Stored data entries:
********

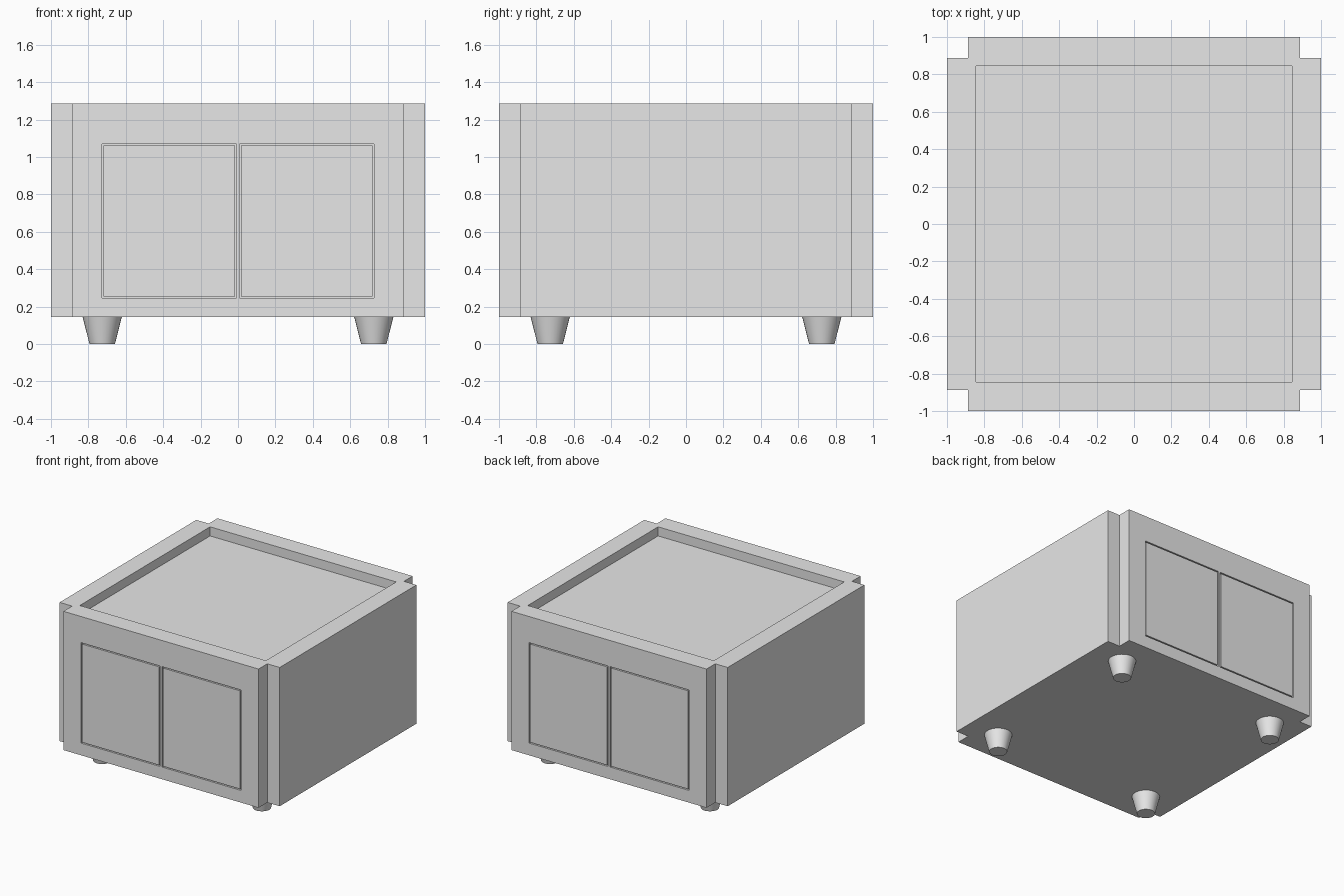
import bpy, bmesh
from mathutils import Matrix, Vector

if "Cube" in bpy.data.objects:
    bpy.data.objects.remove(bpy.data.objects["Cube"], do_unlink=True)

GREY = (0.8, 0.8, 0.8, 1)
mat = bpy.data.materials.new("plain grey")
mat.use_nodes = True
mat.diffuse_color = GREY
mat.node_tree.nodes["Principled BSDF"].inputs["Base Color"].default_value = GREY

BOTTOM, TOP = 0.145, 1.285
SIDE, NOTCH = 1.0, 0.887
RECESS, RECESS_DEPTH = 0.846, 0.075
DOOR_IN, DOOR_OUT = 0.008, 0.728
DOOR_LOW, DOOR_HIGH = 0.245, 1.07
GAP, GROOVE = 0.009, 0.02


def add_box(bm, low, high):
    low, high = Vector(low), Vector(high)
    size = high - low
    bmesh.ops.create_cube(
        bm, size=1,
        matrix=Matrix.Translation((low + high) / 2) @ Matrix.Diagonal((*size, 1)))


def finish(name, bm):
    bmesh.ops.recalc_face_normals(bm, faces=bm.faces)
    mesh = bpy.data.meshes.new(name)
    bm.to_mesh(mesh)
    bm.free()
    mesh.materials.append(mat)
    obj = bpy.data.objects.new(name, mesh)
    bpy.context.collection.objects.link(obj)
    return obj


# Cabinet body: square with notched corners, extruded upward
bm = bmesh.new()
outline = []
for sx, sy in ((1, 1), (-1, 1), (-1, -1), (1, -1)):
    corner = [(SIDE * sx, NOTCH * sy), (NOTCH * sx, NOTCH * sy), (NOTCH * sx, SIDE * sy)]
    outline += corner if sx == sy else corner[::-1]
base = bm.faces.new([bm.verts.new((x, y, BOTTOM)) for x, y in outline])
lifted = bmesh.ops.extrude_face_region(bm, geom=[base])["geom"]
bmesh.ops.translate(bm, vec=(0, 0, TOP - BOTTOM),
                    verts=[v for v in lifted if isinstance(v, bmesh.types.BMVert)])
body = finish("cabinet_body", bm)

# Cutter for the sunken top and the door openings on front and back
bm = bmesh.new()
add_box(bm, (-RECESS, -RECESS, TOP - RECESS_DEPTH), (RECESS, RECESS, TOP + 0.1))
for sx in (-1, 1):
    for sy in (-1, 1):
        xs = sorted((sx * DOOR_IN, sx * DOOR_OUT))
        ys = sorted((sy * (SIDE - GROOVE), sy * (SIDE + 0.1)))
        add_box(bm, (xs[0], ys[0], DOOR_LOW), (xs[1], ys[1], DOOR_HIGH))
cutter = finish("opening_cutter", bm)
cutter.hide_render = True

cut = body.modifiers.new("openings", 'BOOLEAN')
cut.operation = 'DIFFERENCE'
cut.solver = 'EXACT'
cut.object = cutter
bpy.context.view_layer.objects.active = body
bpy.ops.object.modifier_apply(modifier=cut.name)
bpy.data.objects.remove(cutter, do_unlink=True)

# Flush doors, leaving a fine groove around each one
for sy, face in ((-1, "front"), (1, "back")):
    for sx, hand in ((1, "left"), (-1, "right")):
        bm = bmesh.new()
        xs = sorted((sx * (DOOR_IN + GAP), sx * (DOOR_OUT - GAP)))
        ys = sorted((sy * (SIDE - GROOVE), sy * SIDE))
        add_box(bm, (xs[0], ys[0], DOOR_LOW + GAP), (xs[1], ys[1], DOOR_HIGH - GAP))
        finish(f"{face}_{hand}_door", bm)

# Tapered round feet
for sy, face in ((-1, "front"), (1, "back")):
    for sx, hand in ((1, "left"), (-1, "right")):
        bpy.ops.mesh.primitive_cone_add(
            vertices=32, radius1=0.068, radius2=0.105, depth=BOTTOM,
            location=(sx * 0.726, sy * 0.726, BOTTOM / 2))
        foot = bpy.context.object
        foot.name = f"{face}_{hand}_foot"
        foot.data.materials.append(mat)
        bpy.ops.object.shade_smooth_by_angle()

********

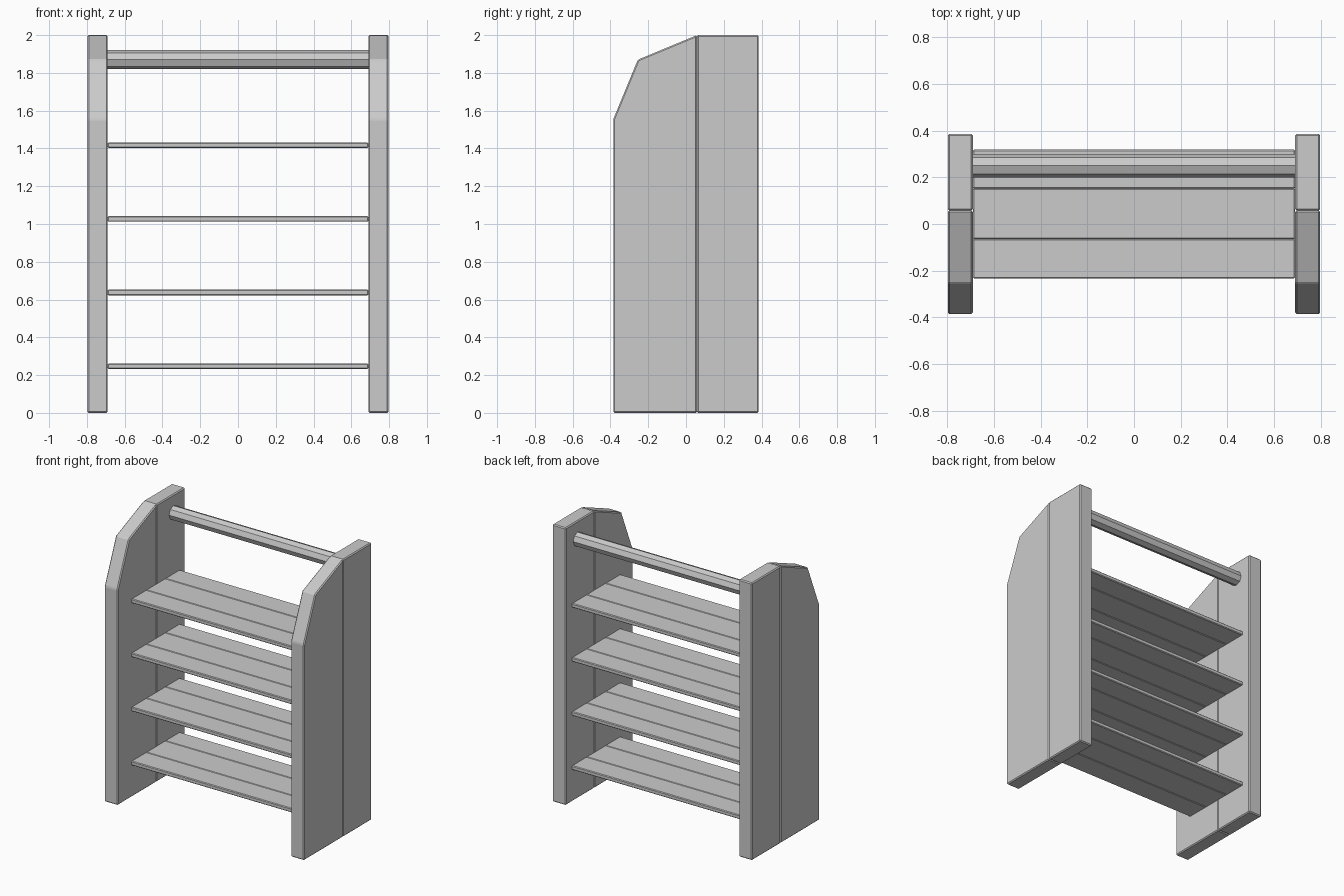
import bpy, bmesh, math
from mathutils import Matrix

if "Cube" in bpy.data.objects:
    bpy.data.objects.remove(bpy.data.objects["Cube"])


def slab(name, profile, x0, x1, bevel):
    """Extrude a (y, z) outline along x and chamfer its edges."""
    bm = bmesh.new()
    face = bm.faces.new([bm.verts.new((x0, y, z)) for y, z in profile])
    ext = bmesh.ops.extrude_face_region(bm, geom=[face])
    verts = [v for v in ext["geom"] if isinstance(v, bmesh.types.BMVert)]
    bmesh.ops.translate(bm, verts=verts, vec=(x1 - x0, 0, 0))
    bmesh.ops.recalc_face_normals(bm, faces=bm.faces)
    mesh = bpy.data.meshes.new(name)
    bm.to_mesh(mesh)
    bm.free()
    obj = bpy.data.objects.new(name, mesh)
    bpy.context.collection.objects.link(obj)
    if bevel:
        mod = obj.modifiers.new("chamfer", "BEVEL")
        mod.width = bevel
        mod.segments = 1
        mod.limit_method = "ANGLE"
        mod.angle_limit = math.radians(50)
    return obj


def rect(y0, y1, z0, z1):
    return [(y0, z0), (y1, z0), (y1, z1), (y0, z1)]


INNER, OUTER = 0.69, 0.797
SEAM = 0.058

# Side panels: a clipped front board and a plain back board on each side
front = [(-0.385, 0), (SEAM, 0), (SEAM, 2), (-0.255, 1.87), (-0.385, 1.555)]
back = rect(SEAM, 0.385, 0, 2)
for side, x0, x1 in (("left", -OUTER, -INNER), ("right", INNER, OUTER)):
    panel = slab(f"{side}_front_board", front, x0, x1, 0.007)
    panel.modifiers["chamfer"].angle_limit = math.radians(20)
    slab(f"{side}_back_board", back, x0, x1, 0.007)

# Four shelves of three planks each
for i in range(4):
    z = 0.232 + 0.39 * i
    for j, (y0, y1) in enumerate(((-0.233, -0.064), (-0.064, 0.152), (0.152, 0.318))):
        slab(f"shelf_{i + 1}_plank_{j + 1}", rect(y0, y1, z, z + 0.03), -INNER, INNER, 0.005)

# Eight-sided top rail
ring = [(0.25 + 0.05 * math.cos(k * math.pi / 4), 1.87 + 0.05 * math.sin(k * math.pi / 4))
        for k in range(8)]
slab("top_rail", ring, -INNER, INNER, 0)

********

What the task asks:
Nothing but the lines above from the one containing "ext = bmesh.ops.extrude_face_region(bm, geom=[face])" through the one containing "# Side panels: a" should appear in the answer, each repeated exactly.

Your response:
    ext = bmesh.ops.extrude_face_region(bm, geom=[face])
    verts = [v for v in ext["geom"] if isinstance(v, bmesh.types.BMVert)]
    bmesh.ops.translate(bm, verts=verts, vec=(x1 - x0, 0, 0))
    bmesh.ops.recalc_face_normals(bm, faces=bm.faces)
    mesh = bpy.data.meshes.new(name)
    bm.to_mesh(mesh)
    bm.free()
    obj = bpy.data.objects.new(name, mesh)
    bpy.context.collection.objects.link(obj)
    if bevel:
        mod = obj.modifiers.new("chamfer", "BEVEL")
        mod.width = bevel
        mod.segments = 1
        mod.limit_method = "ANGLE"
        mod.angle_limit = math.radians(50)
    return obj


def rect(y0, y1, z0, z1):
    return [(y0, z0), (y1, z0), (y1, z1), (y0, z1)]


INNER, OUTER = 0.69, 0.797
SEAM = 0.058

# Side panels: a clipped front board and a plain back board on each side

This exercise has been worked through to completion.